= Required work =
In the listing that follows, the range to quote begins at the line that has "turned([(.06, .06 +" and ends after the line that has "(.105, 1.974), (.08, 1.991), (.06, 2)]), cap_top=True)"; quote it verbatim and add nothing.
================
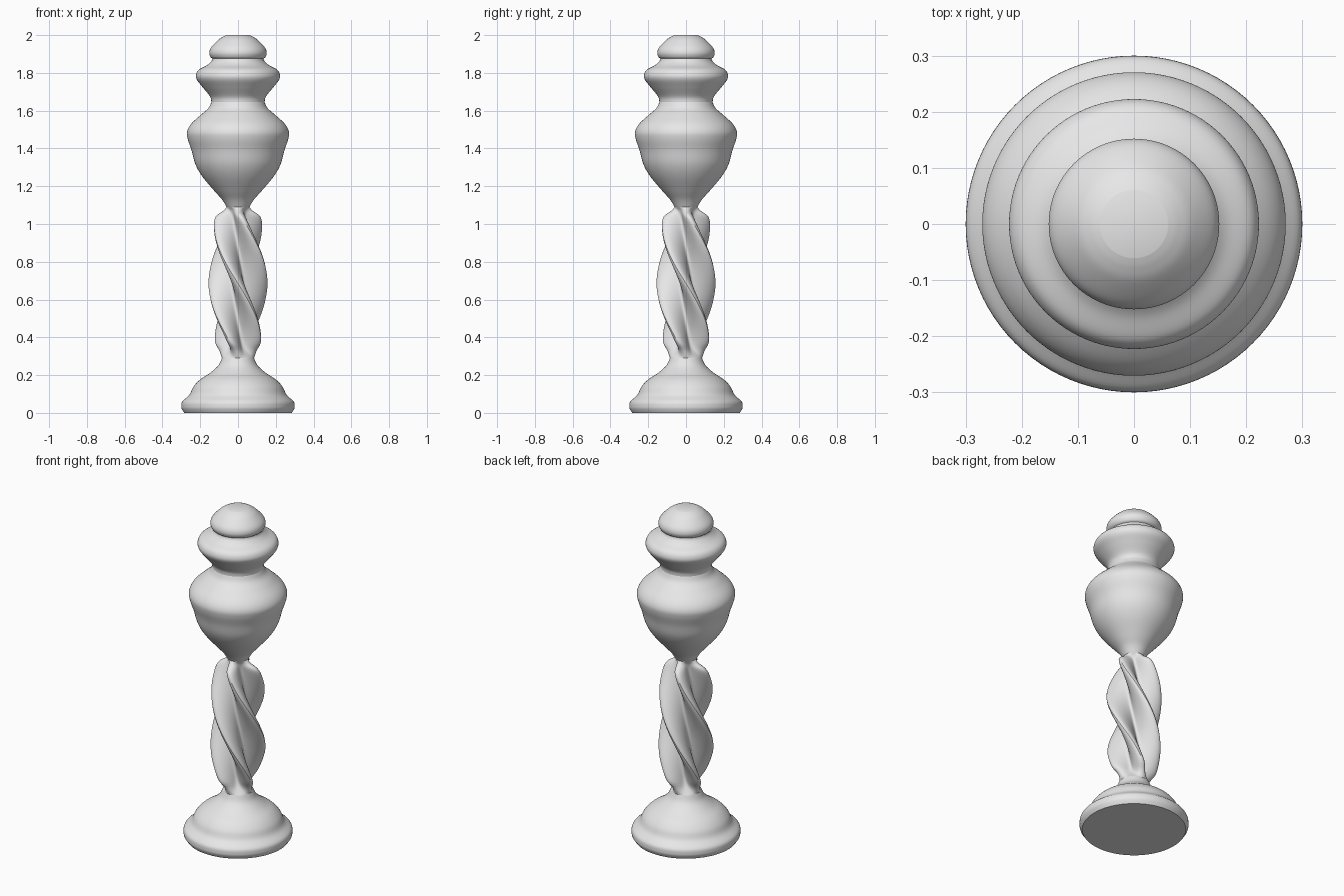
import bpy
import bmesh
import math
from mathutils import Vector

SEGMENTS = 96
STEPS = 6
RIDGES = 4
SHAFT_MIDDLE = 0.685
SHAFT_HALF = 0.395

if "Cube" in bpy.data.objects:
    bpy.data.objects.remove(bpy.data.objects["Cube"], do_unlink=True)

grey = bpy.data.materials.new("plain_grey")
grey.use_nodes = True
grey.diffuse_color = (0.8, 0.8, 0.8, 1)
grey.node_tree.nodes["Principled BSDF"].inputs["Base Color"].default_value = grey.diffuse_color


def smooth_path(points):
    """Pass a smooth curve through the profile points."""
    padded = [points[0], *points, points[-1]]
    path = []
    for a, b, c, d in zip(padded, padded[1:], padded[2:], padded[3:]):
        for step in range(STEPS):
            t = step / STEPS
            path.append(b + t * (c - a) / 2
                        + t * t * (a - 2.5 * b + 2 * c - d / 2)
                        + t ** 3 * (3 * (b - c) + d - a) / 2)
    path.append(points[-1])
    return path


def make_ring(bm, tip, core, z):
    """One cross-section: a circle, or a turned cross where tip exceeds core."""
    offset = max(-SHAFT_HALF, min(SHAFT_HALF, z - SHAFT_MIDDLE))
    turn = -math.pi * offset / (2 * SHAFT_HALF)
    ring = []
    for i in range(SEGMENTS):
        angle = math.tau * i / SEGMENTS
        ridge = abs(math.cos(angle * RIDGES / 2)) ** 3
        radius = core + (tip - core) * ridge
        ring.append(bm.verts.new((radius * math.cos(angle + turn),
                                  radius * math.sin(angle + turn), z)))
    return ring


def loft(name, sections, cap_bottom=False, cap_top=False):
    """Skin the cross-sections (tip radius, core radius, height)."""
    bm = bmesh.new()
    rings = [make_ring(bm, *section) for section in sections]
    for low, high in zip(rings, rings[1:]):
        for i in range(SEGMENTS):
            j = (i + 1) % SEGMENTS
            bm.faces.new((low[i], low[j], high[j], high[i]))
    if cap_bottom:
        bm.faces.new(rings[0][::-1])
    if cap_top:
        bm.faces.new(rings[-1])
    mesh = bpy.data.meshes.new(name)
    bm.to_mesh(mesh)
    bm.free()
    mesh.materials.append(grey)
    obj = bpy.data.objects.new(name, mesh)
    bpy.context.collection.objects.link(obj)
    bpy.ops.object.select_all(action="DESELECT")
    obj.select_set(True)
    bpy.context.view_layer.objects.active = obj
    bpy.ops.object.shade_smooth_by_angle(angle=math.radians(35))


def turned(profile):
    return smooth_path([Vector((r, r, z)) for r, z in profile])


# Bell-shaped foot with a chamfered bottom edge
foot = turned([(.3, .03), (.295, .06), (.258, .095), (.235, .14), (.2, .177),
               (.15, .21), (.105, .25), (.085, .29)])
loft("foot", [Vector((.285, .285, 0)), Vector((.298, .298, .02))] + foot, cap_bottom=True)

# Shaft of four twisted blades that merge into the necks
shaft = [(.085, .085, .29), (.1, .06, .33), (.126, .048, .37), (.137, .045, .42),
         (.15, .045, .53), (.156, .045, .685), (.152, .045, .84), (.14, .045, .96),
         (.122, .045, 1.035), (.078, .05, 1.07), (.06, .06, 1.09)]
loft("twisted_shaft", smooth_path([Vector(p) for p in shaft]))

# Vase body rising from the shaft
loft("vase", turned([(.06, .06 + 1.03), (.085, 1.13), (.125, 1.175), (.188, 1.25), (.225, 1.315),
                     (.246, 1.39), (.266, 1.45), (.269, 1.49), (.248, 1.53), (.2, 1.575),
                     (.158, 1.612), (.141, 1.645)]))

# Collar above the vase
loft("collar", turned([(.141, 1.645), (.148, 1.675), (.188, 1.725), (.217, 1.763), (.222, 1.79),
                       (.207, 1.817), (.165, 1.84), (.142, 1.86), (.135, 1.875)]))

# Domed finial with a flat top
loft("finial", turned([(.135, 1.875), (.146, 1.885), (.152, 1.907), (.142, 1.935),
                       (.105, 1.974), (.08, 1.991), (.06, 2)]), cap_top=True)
================
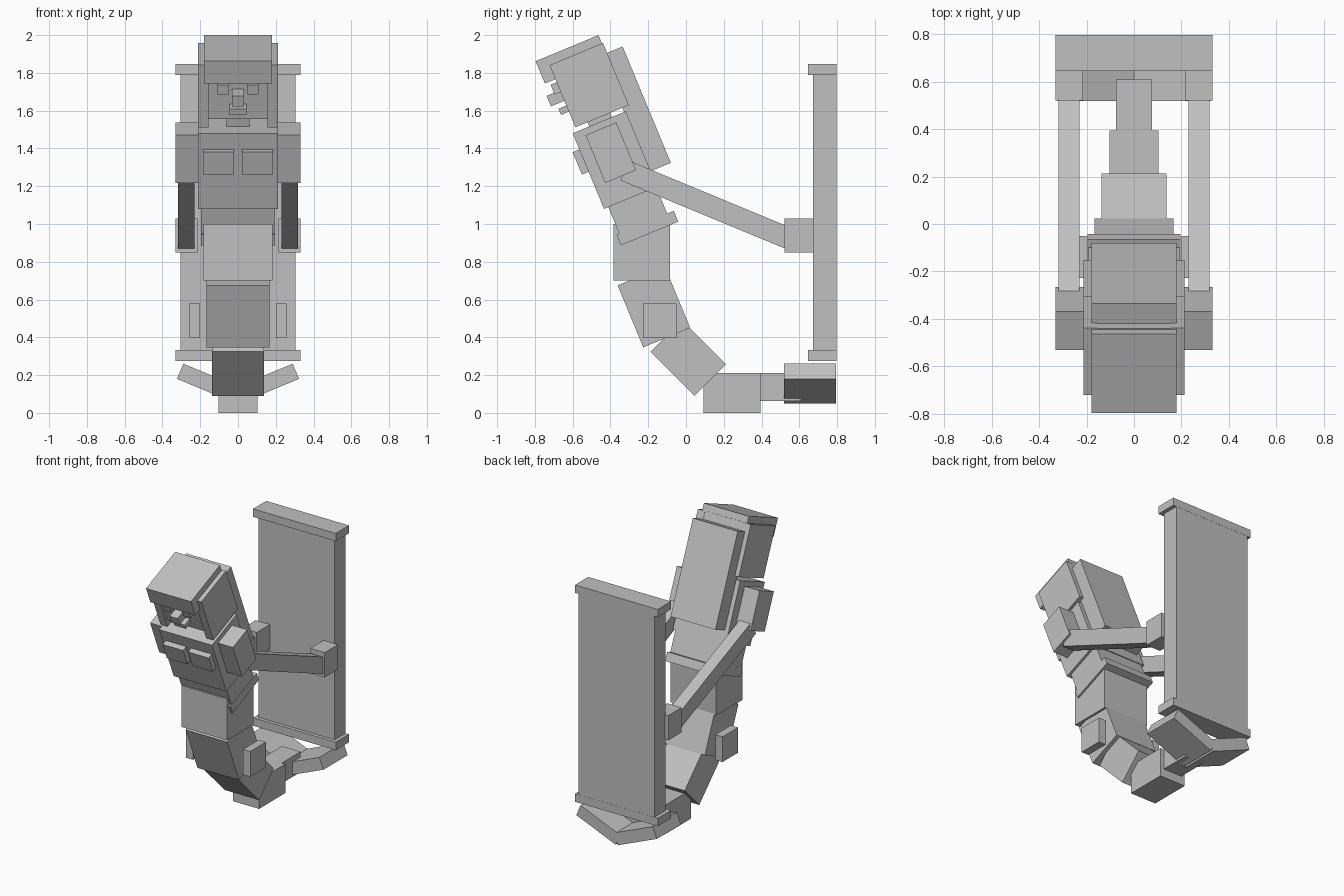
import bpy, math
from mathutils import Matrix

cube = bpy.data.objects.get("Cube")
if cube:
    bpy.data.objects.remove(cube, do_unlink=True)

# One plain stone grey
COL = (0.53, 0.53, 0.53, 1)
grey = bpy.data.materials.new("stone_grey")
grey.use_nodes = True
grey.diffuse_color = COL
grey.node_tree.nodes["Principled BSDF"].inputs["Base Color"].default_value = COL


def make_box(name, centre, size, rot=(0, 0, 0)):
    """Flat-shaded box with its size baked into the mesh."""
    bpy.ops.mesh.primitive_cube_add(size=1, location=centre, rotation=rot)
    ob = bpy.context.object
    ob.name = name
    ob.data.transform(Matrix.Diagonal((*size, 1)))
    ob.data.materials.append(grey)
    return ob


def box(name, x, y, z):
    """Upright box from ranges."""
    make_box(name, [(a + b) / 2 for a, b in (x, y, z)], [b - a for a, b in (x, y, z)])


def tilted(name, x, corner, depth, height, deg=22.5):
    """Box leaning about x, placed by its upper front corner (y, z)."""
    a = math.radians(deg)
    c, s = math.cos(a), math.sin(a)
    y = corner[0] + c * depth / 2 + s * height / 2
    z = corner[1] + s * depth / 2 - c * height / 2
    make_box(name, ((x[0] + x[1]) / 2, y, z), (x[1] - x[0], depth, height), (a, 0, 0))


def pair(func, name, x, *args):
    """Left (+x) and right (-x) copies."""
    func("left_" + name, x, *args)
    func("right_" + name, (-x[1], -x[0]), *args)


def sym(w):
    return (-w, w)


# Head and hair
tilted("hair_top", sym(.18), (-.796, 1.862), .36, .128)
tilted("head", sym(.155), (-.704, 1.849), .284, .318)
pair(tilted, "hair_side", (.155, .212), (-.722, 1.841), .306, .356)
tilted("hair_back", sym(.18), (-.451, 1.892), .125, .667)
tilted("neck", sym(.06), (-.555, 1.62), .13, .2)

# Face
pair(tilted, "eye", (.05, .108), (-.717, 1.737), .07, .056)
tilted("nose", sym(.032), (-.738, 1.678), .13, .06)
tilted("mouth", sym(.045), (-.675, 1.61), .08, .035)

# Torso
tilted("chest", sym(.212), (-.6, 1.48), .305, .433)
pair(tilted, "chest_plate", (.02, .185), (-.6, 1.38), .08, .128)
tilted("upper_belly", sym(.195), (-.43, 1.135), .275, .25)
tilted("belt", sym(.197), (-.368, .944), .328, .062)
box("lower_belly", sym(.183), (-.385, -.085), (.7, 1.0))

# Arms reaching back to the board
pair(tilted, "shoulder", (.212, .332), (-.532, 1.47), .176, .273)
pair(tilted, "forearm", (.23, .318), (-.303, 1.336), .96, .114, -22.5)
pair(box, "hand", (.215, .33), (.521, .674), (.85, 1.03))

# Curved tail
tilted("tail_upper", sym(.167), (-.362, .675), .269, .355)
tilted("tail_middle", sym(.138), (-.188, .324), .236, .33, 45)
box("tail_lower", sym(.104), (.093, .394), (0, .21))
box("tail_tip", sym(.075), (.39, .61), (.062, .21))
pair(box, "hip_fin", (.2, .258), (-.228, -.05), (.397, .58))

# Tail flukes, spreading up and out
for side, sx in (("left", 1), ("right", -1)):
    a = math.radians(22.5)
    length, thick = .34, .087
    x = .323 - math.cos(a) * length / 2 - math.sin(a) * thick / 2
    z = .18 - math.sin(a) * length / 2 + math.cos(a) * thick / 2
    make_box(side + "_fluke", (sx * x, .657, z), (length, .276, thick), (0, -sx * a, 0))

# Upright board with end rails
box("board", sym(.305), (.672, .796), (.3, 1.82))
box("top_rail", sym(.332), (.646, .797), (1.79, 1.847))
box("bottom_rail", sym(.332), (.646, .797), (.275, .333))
================
= Answer for the task =
loft("vase", turned([(.06, .06 + 1.03), (.085, 1.13), (.125, 1.175), (.188, 1.25), (.225, 1.315),
                     (.246, 1.39), (.266, 1.45), (.269, 1.49), (.248, 1.53), (.2, 1.575),
                     (.158, 1.612), (.141, 1.645)]))

# Collar above the vase
loft("collar", turned([(.141, 1.645), (.148, 1.675), (.188, 1.725), (.217, 1.763), (.222, 1.79),
                       (.207, 1.817), (.165, 1.84), (.142, 1.86), (.135, 1.875)]))

# Domed finial with a flat top
loft("finial", turned([(.135, 1.875), (.146, 1.885), (.152, 1.907), (.142, 1.935),
                       (.105, 1.974), (.08, 1.991), (.06, 2)]), cap_top=True)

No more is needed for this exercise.